▶ **INFORMATION GIVEN**:
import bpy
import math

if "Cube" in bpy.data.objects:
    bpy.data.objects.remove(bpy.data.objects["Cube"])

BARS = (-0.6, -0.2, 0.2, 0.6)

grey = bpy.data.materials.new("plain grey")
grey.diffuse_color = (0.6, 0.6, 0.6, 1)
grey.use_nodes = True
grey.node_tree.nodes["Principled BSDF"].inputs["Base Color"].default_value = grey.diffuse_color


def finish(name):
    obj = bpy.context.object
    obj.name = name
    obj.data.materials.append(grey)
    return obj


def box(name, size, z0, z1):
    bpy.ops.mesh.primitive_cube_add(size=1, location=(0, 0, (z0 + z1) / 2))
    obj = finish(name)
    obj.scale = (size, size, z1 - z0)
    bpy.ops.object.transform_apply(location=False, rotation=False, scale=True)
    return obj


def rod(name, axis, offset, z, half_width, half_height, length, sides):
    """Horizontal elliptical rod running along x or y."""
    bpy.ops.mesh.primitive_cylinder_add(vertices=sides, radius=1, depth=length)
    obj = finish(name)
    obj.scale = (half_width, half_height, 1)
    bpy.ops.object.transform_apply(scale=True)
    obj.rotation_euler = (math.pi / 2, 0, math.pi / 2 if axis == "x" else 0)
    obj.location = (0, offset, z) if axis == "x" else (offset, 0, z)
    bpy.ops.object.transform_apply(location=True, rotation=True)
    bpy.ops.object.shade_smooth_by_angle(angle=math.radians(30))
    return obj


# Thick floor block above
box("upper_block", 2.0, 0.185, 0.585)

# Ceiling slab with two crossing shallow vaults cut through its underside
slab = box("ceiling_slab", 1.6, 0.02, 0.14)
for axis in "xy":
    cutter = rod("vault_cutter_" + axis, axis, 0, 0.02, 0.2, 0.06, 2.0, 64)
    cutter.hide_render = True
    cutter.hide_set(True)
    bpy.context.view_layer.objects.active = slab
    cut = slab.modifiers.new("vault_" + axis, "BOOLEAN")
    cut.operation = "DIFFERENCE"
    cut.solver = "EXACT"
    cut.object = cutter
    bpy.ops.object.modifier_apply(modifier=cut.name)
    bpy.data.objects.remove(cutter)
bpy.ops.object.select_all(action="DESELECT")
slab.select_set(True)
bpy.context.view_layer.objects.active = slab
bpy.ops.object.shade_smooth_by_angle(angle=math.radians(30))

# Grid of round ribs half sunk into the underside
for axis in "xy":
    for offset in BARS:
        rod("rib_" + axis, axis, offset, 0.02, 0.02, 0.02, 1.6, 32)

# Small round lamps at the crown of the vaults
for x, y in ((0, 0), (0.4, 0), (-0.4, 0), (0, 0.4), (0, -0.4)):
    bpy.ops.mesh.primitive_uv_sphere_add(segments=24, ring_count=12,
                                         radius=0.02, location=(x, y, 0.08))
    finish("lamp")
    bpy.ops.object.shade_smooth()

▶ **WHAT THIS TASK INVOLVES**:
For each line above that contains the word "data", make a copy.

▶ **EXERCISE RESULT**:
if "Cube" in bpy.data.objects:
    bpy.data.objects.remove(bpy.data.objects["Cube"])
grey = bpy.data.materials.new("plain grey")
    obj.data.materials.append(grey)
    bpy.data.objects.remove(cutter)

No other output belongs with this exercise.